At this point we’re sitting squarely in the land of divergent thinking and idea generation. Just like in design thinking, in coaching we go broad and imagine all of the different possibilities – not just for things we could do (quit my job, ask my partner to move in, call my mother), but also how we want to feel and be in that moment (empowered, connected, supported). Just like in design, these “guiding principles” then become the barometer for how we measure the resonance and potential of the ideas we’ve generated

And just like in design, the more people and perspectives a coaching client can invite into their process, the better. Collaboration, inclusion and diversity all work in service of our goals as designers and coaches.

Achieving Meaningful Results and Having an Impact

Of course an idea is only as good as its impact. Whether I’m working in a coaching conversation or a design thinking project, I know the key to getting an idea off the ground is to design small experiments that help us learn about what works, refine what doesn’t, and repeat. Just like I wouldn’t suggest you launch an entirely new product without testing it, I also wouldn’t recommend that you quit your day job and become a yoga instructor without first going to a yoga class! It’s all about bite-sized prototypes that help us learn and iterate.

In this way, learning itself is a worthwhile goal in both contexts. The same could be said for failure. When we break our work into small pieces, we de-risk our process and make the cost of failure much lower. Along the way we get smarter about what works – both because of the data we collect and the intuition we develop.

In the end, many of us share the primary goal of making a positive impact on the people around us, on our communities, even on our world. And whether I’m wearing a hat that says “User Experience” or “Coach,” my job is to support you and the journey you’re on to get there.

For the first time in my life, I can say I really love what I do, and I firmly believe it’s because I now see how these two elements in my life – design thinking and coaching – can be fully integrated and work in partnership together. It really is a match made in my Heaven!

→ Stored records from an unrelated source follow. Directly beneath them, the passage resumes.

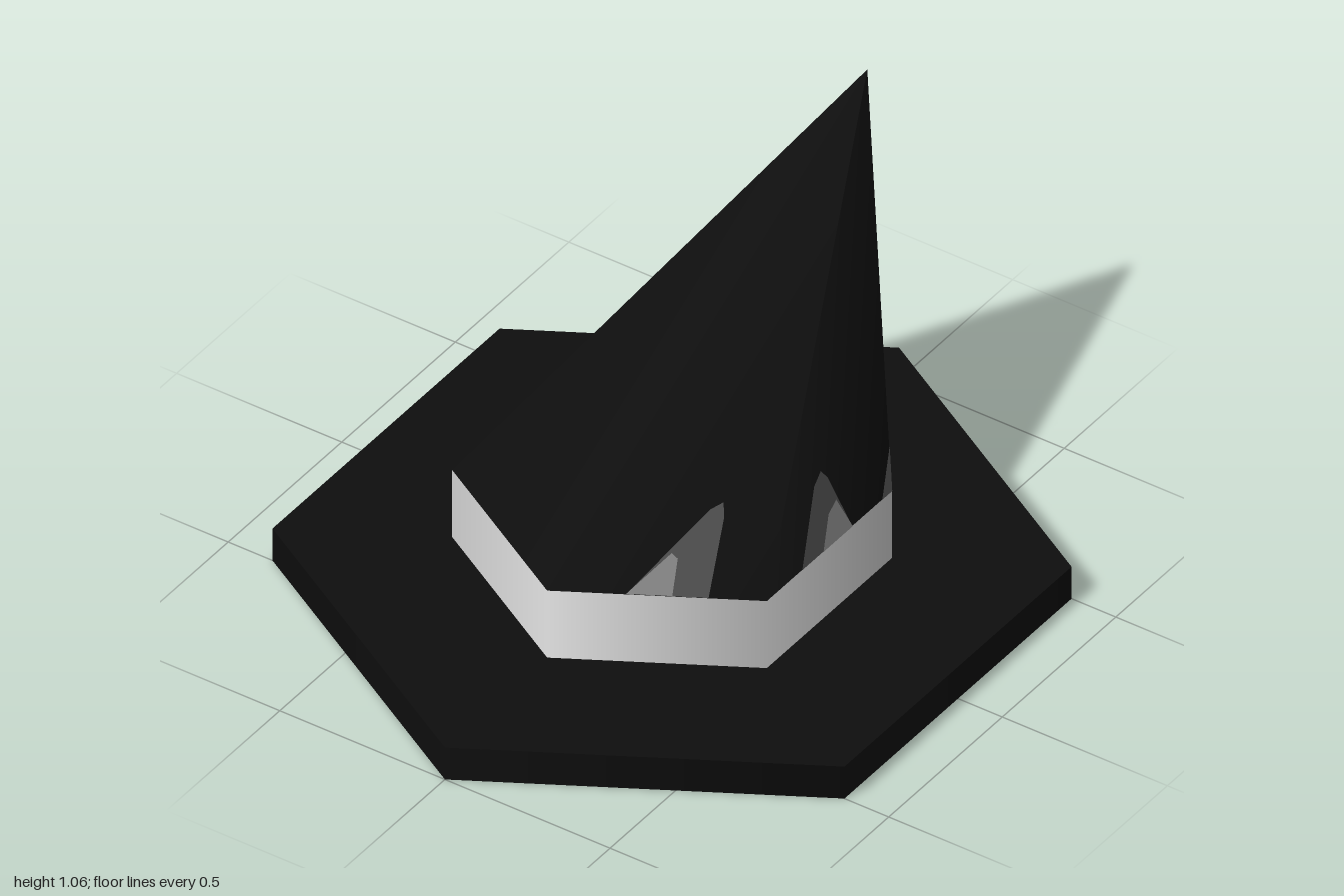
import * as THREE from 'three';

const BASE_Y = 0.31, R = 0.55;
const APEX = new THREE.Vector3(0, 1.06, -0.86);

const material = (name, color) => {
  const m = new THREE.MeshStandardMaterial({ color });
  m.name = name;
  return m;
};

// Base corner k of the six-sided crown, counted from the front towards +x
const corner = (k) => {
  const a = (k * Math.PI) / 3;
  return new THREE.Vector3(Math.sin(a) * R, BASE_Y, Math.cos(a) * R);
};

// Convex patch on crown side k; each point is [along base edge, towards tip]
function patchGeometry(k, points, offset) {
  const A = corner(k), B = corner(k + 1);
  const normal = B.clone().sub(A).cross(APEX.clone().sub(A)).normalize();
  const pts = points.map(([s, t]) =>
    A.clone().lerp(B, s).lerp(APEX, t).addScaledVector(normal, offset));
  const geo = new THREE.BufferGeometry().setFromPoints(pts);
  const index = [];
  for (let i = 1; i < pts.length - 1; i++) index.push(0, i, i + 1);
  geo.setIndex(index);
  geo.computeVertexNormals();
  return geo;
}

export function createModel() {
  const group = new THREE.Group();
  group.name = 'pointedHat';
  const black = material('black felt', 0x0e0e0e);
  const white = material('white band', 0xeeeeee);
  const darkGrey = material('dark grey', 0x484848);
  const lightGrey = material('light grey', 0x7c7c7c);

  const add = (name, geo, mat, y = 0) => {
    const mesh = new THREE.Mesh(geo, mat);
    mesh.name = name;
    mesh.position.y = y;
    group.add(mesh);
  };

  // Flat six-sided brim and the band standing on it
  add('brim', new THREE.CylinderGeometry(1, 1, 0.1, 6), black, 0.05);
  add('band', new THREE.CylinderGeometry(R, R, BASE_Y - 0.1, 6), white, (BASE_Y + 0.1) / 2);

  // Cone sheared backwards so that its tip hangs over the rear
  const height = APEX.y - BASE_Y;
  const crown = new THREE.ConeGeometry(R, height, 6).translate(0, height / 2, 0);
  const p = crown.attributes.position;
  for (let i = 0; i < p.count; i++) p.setZ(i, p.getZ(i) + (APEX.z * p.getY(i)) / height);
  crown.computeVertexNormals();
  add('crown', crown, black, BASE_Y);

  // Grey tongues rising from the band: [side, dark outline, light core]
  const tongues = [
    [0, [[0.36, 0], [0.735, 0], [0.69, 0.15], [0.66, 0.18], [0.6, 0.165]],
      [[0.36, 0], [0.57, 0], [0.53, 0.07], [0.49, 0.08]]],
    [1, [[0.28, 0], [0.68, 0], [0.42, 0.16], [0.34, 0.187], [0.29, 0.165]],
      [[0.445, 0], [0.68, 0], [0.52, 0.093], [0.46, 0.075]]],
    [1, [[0.92, 0], [1, 0], [1, 0.107]], null],
    [2, [[0, 0], [1, 0], [1, 0.12], [0, 0.107]],
      [[0, 0], [0.35, 0], [0.2, 0.045], [0, 0.05]]],
    [3, [[0.36, 0], [0.63, 0], [0.63, 0.14], [0.59, 0.17], [0.52, 0.15]],
      [[0.4, 0], [0.6, 0], [0.56, 0.07], [0.51, 0.08]]],
    [4, [[0.32, 0], [0.68, 0], [0.46, 0.155], [0.43, 0.16], [0.38, 0.14]],
      [[0.42, 0], [0.68, 0], [0.55, 0.08], [0.48, 0.08]]],
  ];
  for (const [k, outer, inner] of tongues) {
    add('crownPatch', patchGeometry(k, outer, 0.002), darkGrey);
    if (inner) add('crownPatchCore', patchGeometry(k, inner, 0.004), lightGrey);
  }
  return group;
}
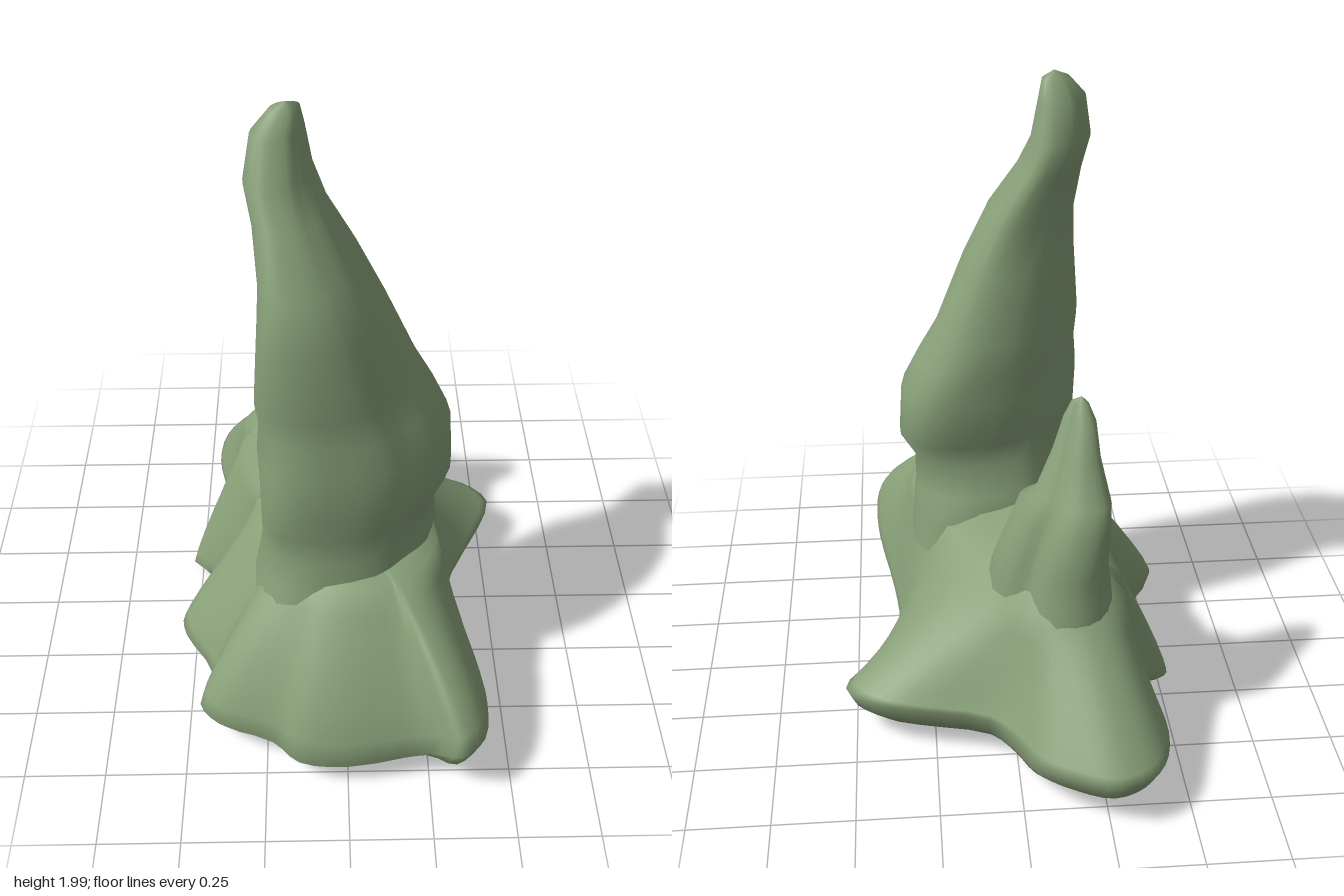
import * as THREE from 'three';

// Skin a list of closed rings (bottom to top) with smooth normals.
function loft(rings, material, name) {
  const n = rings[0].length, pos = [], idx = [];
  rings.forEach(r => r.forEach(p => pos.push(p.x, p.y, p.z)));
  for (let j = 0; j < rings.length - 1; j++) {
    for (let i = 0; i < n; i++) {
      const a = j * n + i, b = j * n + (i + 1) % n;
      idx.push(a, a + n, b, b, a + n, b + n);
    }
  }
  const g = new THREE.BufferGeometry();
  g.setAttribute('position', new THREE.Float32BufferAttribute(pos, 3));
  g.setIndex(idx);
  g.computeVertexNormals();
  const mesh = new THREE.Mesh(g, material);
  mesh.name = name;
  return mesh;
}

// Spire from levels of [y, xMin, xMax, zMin, zMax]. "same" and "mixed" swell or trim
// the corners where x and z have equal or opposite signs, making a diagonal blade.
function spire(levels, same, mixed, material, name) {
  const n = 28;
  const rings = levels.map(([y, x0, x1, z0, z1], k) => {
    const ring = [];
    for (let i = 0; i < n; i++) {
      const a = i / n * Math.PI * 2, c = Math.cos(a), s = Math.sin(a);
      const corner = 2 * c * s;
      const wobble = 1 + 0.02 * Math.sin(a * 4 + k * 1.3) * Math.abs(corner);
      const r = wobble * (1 + (corner > 0 ? same : mixed) * Math.abs(corner));
      const px = Math.sign(c) * Math.abs(c) ** 0.78 * r;
      const pz = Math.sign(s) * Math.abs(s) ** 0.78 * r;
      ring.push(new THREE.Vector3(
        (x0 + x1) / 2 + px * (x1 - x0) / 2, y, (z0 + z1) / 2 + pz * (z1 - z0) / 2));
    }
    return ring;
  });
  return loft(rings, material, name);
}

// Spreading foot: a lobed outline rising to a ridge that carries both spires.
function buildBase(material) {
  const outline = [ // x, height of the rim, z
    [-0.27, 0.18, -0.86], [-0.16, 0.18, -0.82], [-0.05, 0.18, -0.74], [0.01, 0.18, -0.63],
    [0.09, 0.18, -0.53], [0.34, 0.18, -0.46], [0.45, 0.18, -0.42], [0.53, 0.17, -0.33],
    [0.45, 0.14, -0.15], [0.36, 0.13, 0.05], [0.37, 0.15, 0.22], [0.42, 0.19, 0.5],
    [0.43, 0.22, 0.66], [0.41, 0.22, 0.8], [0.34, 0.21, 0.86], [0.25, 0.13, 0.78],
    [0, 0.1, 0.8], [-0.15, 0.1, 0.78], [-0.23, 0.11, 0.71], [-0.4, 0.13, 0.65],
    [-0.46, 0.14, 0.58], [-0.43, 0.14, 0.45], [-0.52, 0.17, 0.31], [-0.53, 0.17, 0.22],
    [-0.44, 0.17, 0.14], [-0.33, 0.15, 0.07], [-0.36, 0.12, 0.01], [-0.53, 0.05, -0.16],
    [-0.5, 0.06, -0.22], [-0.38, 0.14, -0.28], [-0.42, 0.16, -0.43], [-0.45, 0.18, -0.57],
    [-0.43, 0.18, -0.73], [-0.37, 0.18, -0.82],
  ].map(p => new THREE.Vector3(...p));
  const curve = new THREE.CatmullRomCurve3(outline, true, 'centripetal');
  const rim = curve.getPoints(102).slice(0, -1);

  // Nearest point on the ridge, and the shoulder ring standing off from it,
  // wide and high under the tall spire, narrow and low under the small one
  const ridge = new THREE.Line3(new THREE.Vector3(0.02, 0, 0.26), new THREE.Vector3(-0.16, 0, -0.32));
  const spine = rim.map(p => ridge.closestPointToPoint(p.clone().setY(0), true, new THREE.Vector3()));
  const frontness = spine.map(s => (s.z + 0.32) / 0.58);
  const shoulder = rim.map((p, i) => {
    const out = p.clone().setY(0).sub(spine[i]);
    const reach = Math.min(0.19 + 0.08 * frontness[i], 0.75 * out.length());
    return out.setLength(reach).add(spine[i]).setY(0.52 + 0.06 * frontness[i]);
  });

  // Convex belly in front, straight flanks, hollow slope towards the left arm
  const bend = rim.map((p, i) => {
    const dir = p.clone().setY(0).sub(spine[i]).normalize();
    return 0.95 - 0.3 * Math.max(0, dir.z) + 0.25 * Math.max(0, dir.x) * (1 - frontness[i]);
  });
  const slope = t => rim.map((p, i) => {
    const q = p.clone().lerp(shoulder[i], t);
    q.y = p.y + (shoulder[i].y - p.y) * t ** bend[i];
    return q;
  });
  const underside = (s, lift) => rim.map(p =>
    new THREE.Vector3(p.x * s, 0.015 + lift * (p.y - 0.015), p.z * s));

  const rings = [underside(0, 0), underside(0.5, 0.05), underside(0.75, 0.16),
    underside(0.88, 0.33), underside(0.96, 0.62)];
  for (const t of [0, 0.06, 0.2, 0.4, 0.6, 0.8, 1]) rings.push(slope(t));
  for (const [t, y] of [[0.4, 0.6], [1, 0.62]]) {
    rings.push(shoulder.map((p, i) => p.clone().lerp(spine[i], t).setY(y)));
  }
  return loft(rings, material, 'rockBase');
}

export function createModel() {
  const moss = new THREE.MeshStandardMaterial({ color: 0x88a078 });
  moss.name = 'mossGreen';
  const group = new THREE.Group();
  group.name = 'rockSpires';

  group.add(buildBase(moss));

  group.add(spire([
    [0.45, -0.28, 0.29, -0.03, 0.53],
    [0.55, -0.26, 0.28, -0.02, 0.51],
    [0.65, -0.24, 0.27, 0.0, 0.49],
    [0.74, -0.24, 0.27, 0.06, 0.49],
    [0.83, -0.245, 0.32, 0.02, 0.5],
    [0.98, -0.25, 0.31, 0.015, 0.5],
    [1.08, -0.24, 0.26, 0.02, 0.48],
    [1.18, -0.25, 0.2, 0.02, 0.49],
    [1.4, -0.24, 0.11, 0.055, 0.49],
    [1.55, -0.235, 0.04, 0.07, 0.45],
    [1.7, -0.25, -0.05, 0.06, 0.35],
    [1.8, -0.27, -0.09, 0.055, 0.29],
    [1.92, -0.25, -0.11, 0.09, 0.23],
    [1.98, -0.2, -0.12, 0.12, 0.19],
    [2.0, -0.155, -0.155, 0.16, 0.16],
  ], -0.17, 0.15, moss, 'tallSpire'));

  group.add(spire([
    [0.4, -0.29, 0.07, -0.53, -0.1],
    [0.55, -0.29, 0.06, -0.51, -0.12],
    [0.65, -0.28, 0.03, -0.49, -0.14],
    [0.8, -0.28, -0.02, -0.5, -0.18],
    [0.87, -0.28, -0.07, -0.45, -0.26],
    [1.0, -0.25, -0.12, -0.4, -0.265],
    [1.1, -0.24, -0.15, -0.35, -0.265],
    [1.15, -0.22, -0.17, -0.325, -0.28],
    [1.17, -0.2, -0.2, -0.3, -0.3],
  ], 0.12, -0.4, moss, 'smallSpire'));

  return group;
}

Curious about what this might look like inside your organization? Get in touch to talk about how I can support you to understand what matters to your team and the audiences you’re trying to reach, and then design an action plan to achieve your goals and targets.